Paste Magazine: Speaking of Dave Chappelle, he once cracked a joke about how Key and Peele were doing his show every week. But it feels like Key & Peele’s characterization—and especially Jordan Peele’s characterization in his horror movies—is a bit more nuanced.
Harris: Like I said, there’s a fine line. I think they recognize that. I think where Chappelle got into trouble a bit was that it came down to a catchphrase, a goofy character, and goofy stuff. And that’s it. I think the Key & Peele sketches, by and large, have a little more depth to them in terms of meaning—I don’t think I would feel discomfort about white people laughing at almost any of their sketches. They’re not pandering to particular stereotypes, and that’s where the division is for me.
Dr. Coleman: I don’t have full context for the Chappelle comment, but Key & Peele is a lot like the Chappelle Show—they’re doing broad humor, some of it is slapstick, much of it is racially innovative. They go into some of the same territory as Chappelle with varied effect as well. Some of it is a little bit cringe-worthy, some of it is really hilarious. I think what happens with Jordan Peele is a longer runway that allows him to reflect on the kind of lessons and messages he wants his audience to take away.
The most important point is that we love Get Out, it was a mainstream success, it won an Academy Award, but all Black horror needs not be elevated.
Paste Magazine: While you were speaking, it made me realize, Dave Chappelle was making his show and those jokes for himself and creating things he thought his Black friends would think were funny, which he’s entitled to do, and he should be able to do that, but because white supremacy is everywhere, he couldn’t without repercussions. Like you said, eventually we should get to the point where we’re just letting Black creators create things that they have fun creating—they don’t need to always be taking that step back and being like, “Will the white audience receive this correctly?”

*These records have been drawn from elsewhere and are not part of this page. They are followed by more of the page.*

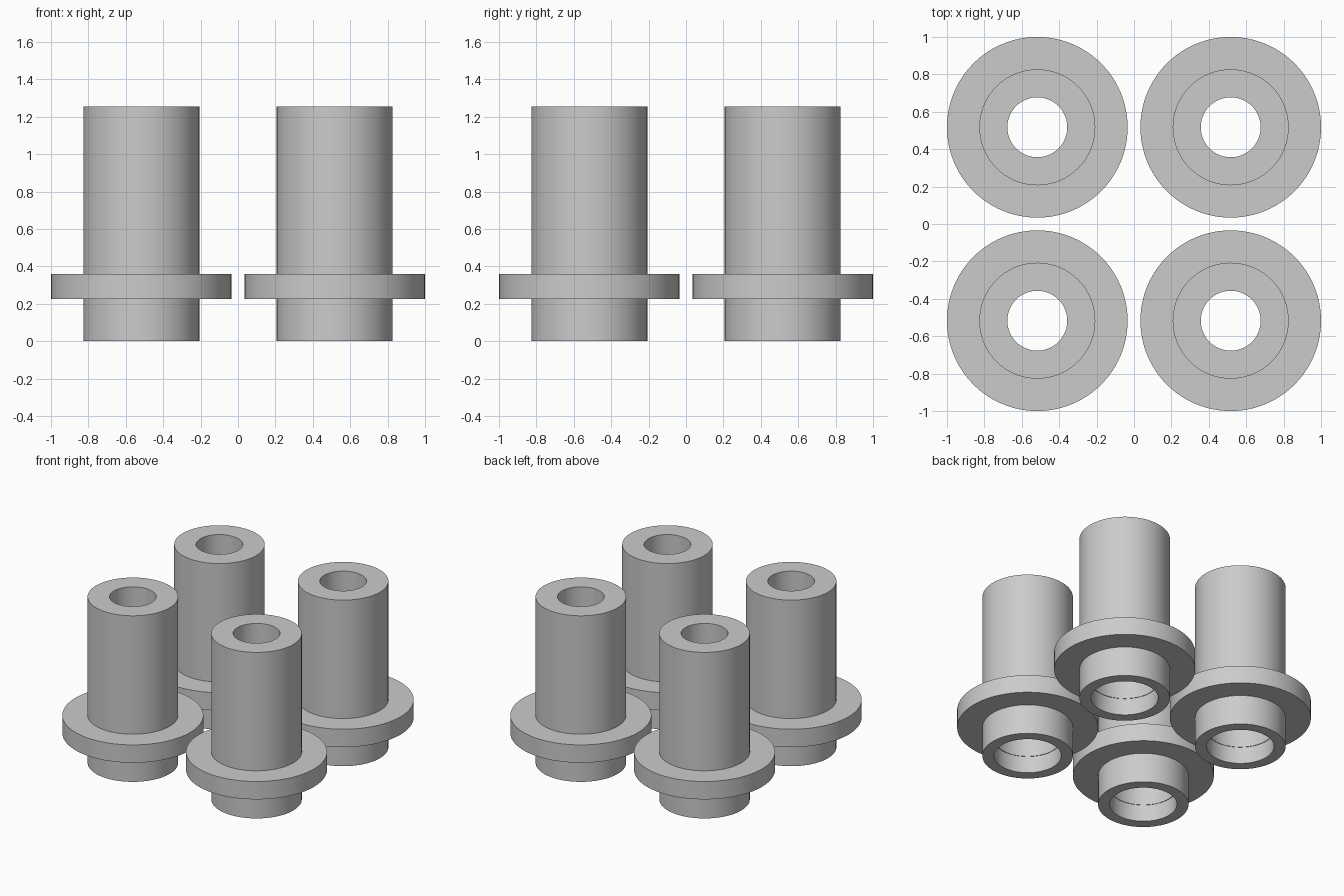
import bpy
import bmesh
import math

cube = bpy.data.objects.get("Cube")
if cube:
    bpy.data.objects.remove(cube, do_unlink=True)

grey = bpy.data.materials.new("plain_grey")
grey.use_nodes = True
colour = (0.6, 0.6, 0.6, 1)
grey.diffuse_color = colour
grey.node_tree.nodes["Principled BSDF"].inputs["Base Color"].default_value = colour

SEGMENTS = 96
SPACING = 0.517
HEIGHT = 1.255

# Closed (radius, height) outline of a flanged bushing with a stepped bore
PROFILE = [
    (0.23, 0), (0.31, 0), (0.31, 0.225), (0.483, 0.225),
    (0.483, 0.36), (0.31, 0.36), (0.31, HEIGHT), (0.16, HEIGHT),
    (0.16, 0.67), (0.226, 0.67), (0.226, 0.127), (0.23, 0.127),
]


def lathe_mesh(name, profile):
    bm = bmesh.new()
    rings = []
    for i in range(SEGMENTS):
        a = math.tau * i / SEGMENTS
        rings.append([bm.verts.new((r * math.cos(a), r * math.sin(a), z))
                      for r, z in profile])
    n = len(profile)
    for i, ring in enumerate(rings):
        after = rings[(i + 1) % SEGMENTS]
        for j in range(n):
            k = (j + 1) % n
            bm.faces.new((ring[j], after[j], after[k], ring[k]))
    bmesh.ops.recalc_face_normals(bm, faces=bm.faces)
    mesh = bpy.data.meshes.new(name)
    bm.to_mesh(mesh)
    bm.free()
    mesh.materials.append(grey)
    return mesh


# Four identical bushings in a square
bushing = lathe_mesh("flanged_bushing", PROFILE)
bpy.ops.object.select_all(action='DESELECT')
for side, sx in (("right", -1), ("left", 1)):
    for end, sy in (("front", -1), ("back", 1)):
        obj = bpy.data.objects.new(f"{end}_{side}_bushing", bushing)
        obj.location = (sx * SPACING, sy * SPACING, 0)
        bpy.context.collection.objects.link(obj)

# Smooth walls with crisp rims; the mesh is shared by all four
obj.select_set(True)
bpy.context.view_layer.objects.active = obj
bpy.ops.object.shade_smooth_by_angle(angle=math.radians(30))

Dr. Coleman: I think that’s right, and I think it’s more complicated than that. Think about where Dave Chappelle is today. And he’s making the argument that “I should be able to just create and put it out there—your meaning making be damned, I’m an artist.”
But if Dave Chappelle was in that moment of thoughtfulness, of carefulness and care, and thinking about the ways in which his creative practice impacted the lived experiences of others, then we wouldn’t be experiencing this period, that he has fully leaned to, of transphobia. There are moments where we need to ask our artists to consider that.

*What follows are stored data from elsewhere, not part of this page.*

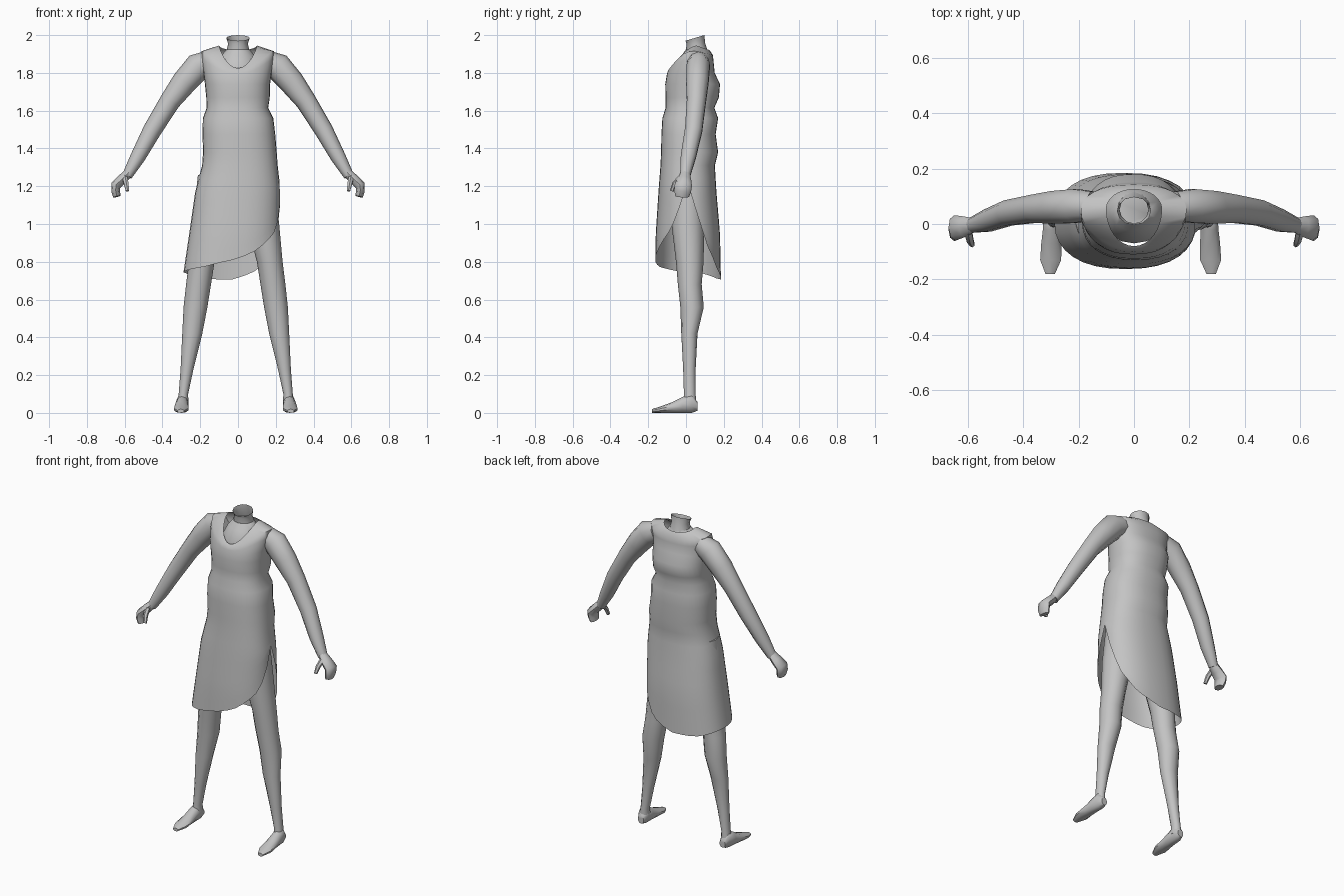
import bpy, bmesh, math
from mathutils import Vector

if "Cube" in bpy.data.objects:
    bpy.data.objects.remove(bpy.data.objects["Cube"])

grey = bpy.data.materials.new("grey")
grey.diffuse_color = (0.55, 0.55, 0.55, 1)
grey.use_nodes = True
grey.node_tree.nodes["Principled BSDF"].inputs["Base Color"].default_value = grey.diffuse_color


def finish(name, bm, angle=50):
    """Turn a bmesh into a smooth-shaded object."""
    bmesh.ops.recalc_face_normals(bm, faces=bm.faces)
    mesh = bpy.data.meshes.new(name)
    bm.to_mesh(mesh)
    bm.free()
    ob = bpy.data.objects.new(name, mesh)
    bpy.context.collection.objects.link(ob)
    mesh.materials.append(grey)
    bpy.ops.object.select_all(action='DESELECT')
    ob.select_set(True)
    bpy.context.view_layer.objects.active = ob
    bpy.ops.object.shade_smooth_by_angle(angle=math.radians(angle))
    return ob


def bridge(bm, a, b, closed=True):
    """Quads between two rows of vertices."""
    n = len(a)
    for i in range(n if closed else n - 1):
        j = (i + 1) % n
        bm.faces.new((a[i], a[j], b[j], b[i]))


def loft(name, rings, v_axis, sides=10, tangent=None, side=1, shift=0.0, caps=(True, True)):
    """Tube through rings (x, y, z, radius_u, radius_v); side=-1 mirrors it."""
    bm = bmesh.new()
    pts = [Vector(r[:3]) for r in rings]
    v = Vector(v_axis)
    rows = []
    for i, (p, r) in enumerate(zip(pts, rings)):
        t = Vector(tangent) if tangent else pts[min(i + 1, len(pts) - 1)] - pts[max(i - 1, 0)]
        u = t.cross(v).normalized()
        w = u.cross(t).normalized()
        row = []
        for k in range(sides):
            a = 2 * math.pi * k / sides
            q = p + u * r[3] * math.cos(a) + w * r[4] * math.sin(a)
            row.append(bm.verts.new((q.x * side + shift, q.y, q.z)))
        rows.append(row)
    for a, b in zip(rows, rows[1:]):
        bridge(bm, a, b)
    if caps[0]:
        bm.faces.new(rows[0])
    if caps[1]:
        bm.faces.new(rows[-1])
    return finish(name, bm)


def lerp_table(table, x):
    """Linear interpolation in rows sorted by rising first value."""
    if x <= table[0][0]:
        return table[0][1:]
    for a, b in zip(table, table[1:]):
        if x <= b[0]:
            f = (x - a[0]) / (b[0] - a[0])
            return [p + (q - p) * f for p, q in zip(a[1:], b[1:])]
    return table[-1][1:]


# Dress outline: height, left x, right x, front y, back y
outline = [
    (0.70, -0.295, 0.225, -0.165, 0.185),
    (0.95, -0.258, 0.225, -0.16, 0.18),
    (1.18, -0.225, 0.225, -0.145, 0.16),
    (1.31, -0.19, 0.21, -0.135, 0.153),
    (1.38, -0.185, 0.205, -0.132, 0.17),
    (1.475, -0.188, 0.197, -0.13, 0.157),
    (1.56, -0.186, 0.187, -0.125, 0.17),
    (1.615, -0.166, 0.16, -0.108, 0.15),
    (1.67, -0.168, 0.168, -0.108, 0.174),
    (1.74, -0.175, 0.17, -0.11, 0.18),
    (1.80, -0.182, 0.178, -0.10, 0.152),
    (1.87, -0.192, 0.188, -0.07, 0.145),
    (1.915, -0.192, 0.19, -0.045, 0.14),
]
# Hem height around the dress, from the side slit over the front to the back
hem = [(0, 1.22), (12, 1.09), (28, 0.97), (65, 0.86), (90, 0.81), (120, 0.775),
       (170, 0.748), (200, 0.74), (240, 0.71), (270, 0.705), (300, 0.76),
       (330, 0.90), (350, 1.10), (360, 1.22)]
COLS = 32


def spow(c, e):
    return math.copysign(abs(c) ** e, c)


def dress_point(deg, z):
    xl, xr, yf, yb = lerp_table(outline, z)
    a = math.radians(deg)
    c, s = spow(math.cos(a), 0.85), spow(math.sin(a), 0.85)
    mid = (yf + yb) / 2
    x = (xl + xr) / 2 + (xr - xl) / 2 * c
    return x, mid - (yb - yf) / 2 * s, z


bm = bmesh.new()
angles = [360 * i / COLS for i in range(COLS)]
# Bodice: closed rings, dipping at the front towards the neckline
rows = []
levels = [1.24] + [r[0] for r in outline if r[0] > 1.24]
for z in levels:
    row = []
    for d in angles:
        s = math.sin(math.radians(d))
        drop = 0.10 * max(0, s) ** 3 * max(0, (z - 1.74) / 0.175)
        drop += 0.02 * max(0, -s) * max(0, (z - 1.80) / 0.115)
        row.append(bm.verts.new(dress_point(d, z - drop)))
    rows.append(row)
# Shoulder straps and V neckline
neckline = []
for d in angles:
    c, s = math.cos(math.radians(d)), math.sin(math.radians(d))
    z = 1.945 - 0.12 * max(0, s) ** 1.6 - 0.025 * max(0, -s)
    y = 0.055 - (0.135 if s > 0 else 0.07) * s
    neckline.append(bm.verts.new((0.10 * c, y, z)))
rows.append(neckline)
for a, b in zip(rows, rows[1:]):
    bridge(bm, a, b)
# Skirt: open at the slit, every column runs down to the hem
top = rows[0] + [rows[0][0]]
STEPS = 7
for k in range(1, STEPS + 1):
    row = []
    for i in range(COLS + 1):
        d = 360 * i / COLS
        h = lerp_table(hem, d)[0]
        row.append(bm.verts.new(dress_point(d, 1.24 + (h - 1.24) * k / STEPS)))
    bridge(bm, top, row, closed=False)
    top = row
finish("dress", bm, 60)

# Chest skin under the neckline, and the open neck
loft("chest", [(0, 0.035, 1.70, 0.12, 0.09), (0, 0.035, 1.82, 0.12, 0.105),
               (0, 0.05, 1.89, 0.09, 0.075), (0, 0.055, 1.925, 0.06, 0.055)],
     (0, 1, 0), sides=16, tangent=(0, 0, 1))
bm_neck = [(0, 0.06, 1.90, 0.065, 0.06), (0, 0.052, 1.955, 0.052, 0.05),
           (0, 0.047, 1.985, 0.062, 0.05)]
neck = loft("neck", bm_neck, (0, 1, 0), sides=12, tangent=(0, 0, 1), caps=(True, False))
for v in neck.data.vertices:  # tilt the rim up towards the back
    if v.co.z > 1.97:
        v.co.z += (v.co.y - 0.047) * 0.3

arm = [(0.15, 0.065, 1.86, 0.06, 0.055), (0.21, 0.065, 1.835, 0.073, 0.064),
       (0.285, 0.06, 1.75, 0.067, 0.062), (0.36, 0.055, 1.65, 0.055, 0.053),
       (0.455, 0.04, 1.495, 0.049, 0.048), (0.53, 0.012, 1.355, 0.04, 0.042),
       (0.587, -0.005, 1.255, 0.027, 0.028)]
hand = [(0.58, -0.005, 1.27, 0.024, 0.026), (0.615, -0.01, 1.235, 0.027, 0.038),
        (0.647, -0.014, 1.205, 0.027, 0.046), (0.648, -0.018, 1.175, 0.023, 0.045),
        (0.641, -0.02, 1.145, 0.02, 0.036)]
thumb = [(0.60, -0.025, 1.25, 0.014, 0.016), (0.592, -0.06, 1.215, 0.013, 0.014),
         (0.585, -0.075, 1.175, 0.01, 0.01)]
leg = [(0.115, 0.01, 1.26, 0.085, 0.085), (0.145, 0.01, 1.0, 0.085, 0.087),
       (0.18, 0.02, 0.80, 0.068, 0.073), (0.197, 0.02, 0.68, 0.066, 0.063),
       (0.213, 0.032, 0.56, 0.063, 0.062), (0.23, 0.018, 0.42, 0.053, 0.043),
       (0.258, 0.018, 0.23, 0.034, 0.033), (0.277, 0.02, 0.10, 0.025, 0.031),
       (0.28, 0.02, 0.04, 0.03, 0.035)]
foot = [(0.28, 0.06, 0.035, 0.024, 0.02), (0.283, 0.03, 0.05, 0.05, 0.033),
        (0.285, -0.02, 0.042, 0.042, 0.034), (0.287, -0.07, 0.029, 0.029, 0.038),
        (0.289, -0.13, 0.018, 0.018, 0.04), (0.291, -0.18, 0.01, 0.01, 0.018)]

for label, s in (("left", -1), ("right", 1)):
    loft(label + "_arm", arm, (0, 1, 0), side=s)
    loft(label + "_hand", hand, (0, 1, 0), sides=8, side=s)
    loft(label + "_thumb", thumb, (1, 0, 0), sides=6, side=s)
    loft(label + "_leg", leg, (0, 1, 0), sides=12, tangent=(0, 0, 1), side=s, shift=-0.012)
    loft(label + "_foot", foot, (1, 0, 0), tangent=(0, 1, 0), side=s, shift=-0.012)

Paste Magazine: When I read this book, in comparison to Horror Noire, I didn’t expect to laugh during it. You had the chapter on comedy, but there are comedic listicles in here, and those lists are really funny. What made you two decide to include these very funny lists?

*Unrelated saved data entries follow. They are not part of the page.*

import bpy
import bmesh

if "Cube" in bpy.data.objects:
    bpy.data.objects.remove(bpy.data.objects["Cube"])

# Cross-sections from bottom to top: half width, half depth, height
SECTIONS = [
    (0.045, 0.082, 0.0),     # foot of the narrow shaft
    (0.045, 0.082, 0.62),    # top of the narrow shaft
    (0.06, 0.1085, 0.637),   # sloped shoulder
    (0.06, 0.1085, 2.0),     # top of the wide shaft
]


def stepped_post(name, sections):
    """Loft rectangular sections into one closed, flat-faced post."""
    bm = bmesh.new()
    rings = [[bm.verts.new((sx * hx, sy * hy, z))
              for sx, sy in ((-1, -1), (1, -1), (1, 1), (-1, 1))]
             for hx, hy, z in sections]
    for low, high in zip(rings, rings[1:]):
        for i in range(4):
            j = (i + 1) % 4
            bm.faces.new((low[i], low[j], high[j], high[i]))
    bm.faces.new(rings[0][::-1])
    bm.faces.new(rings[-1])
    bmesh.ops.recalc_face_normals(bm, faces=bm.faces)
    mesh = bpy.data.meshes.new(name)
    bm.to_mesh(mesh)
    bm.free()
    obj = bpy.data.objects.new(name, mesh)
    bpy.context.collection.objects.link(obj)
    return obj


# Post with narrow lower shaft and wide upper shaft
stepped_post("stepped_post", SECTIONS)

Harris: We view this book as a companion to her book Horror Noire—which is a more scholarly type of book approaching the same topics. As far as the tone goes, we wanted this one to be a little more accessible to the mainstream public—even the people who aren’t really into horror movies that much.
Dr. Coleman: Black horror is really very funny—and we wanted to capture that. But we also wanted to bring people along in the history and story of Black people’s participation in the horror genre in an accessible way. And certainly humor does that.
The Black Guy Dies First is available now from your favorite booksellers.
Brooke Knisley is a freelance journalist and comedy writer. She has balance issues. Let her harass you on Twitter @BrookeKnisley.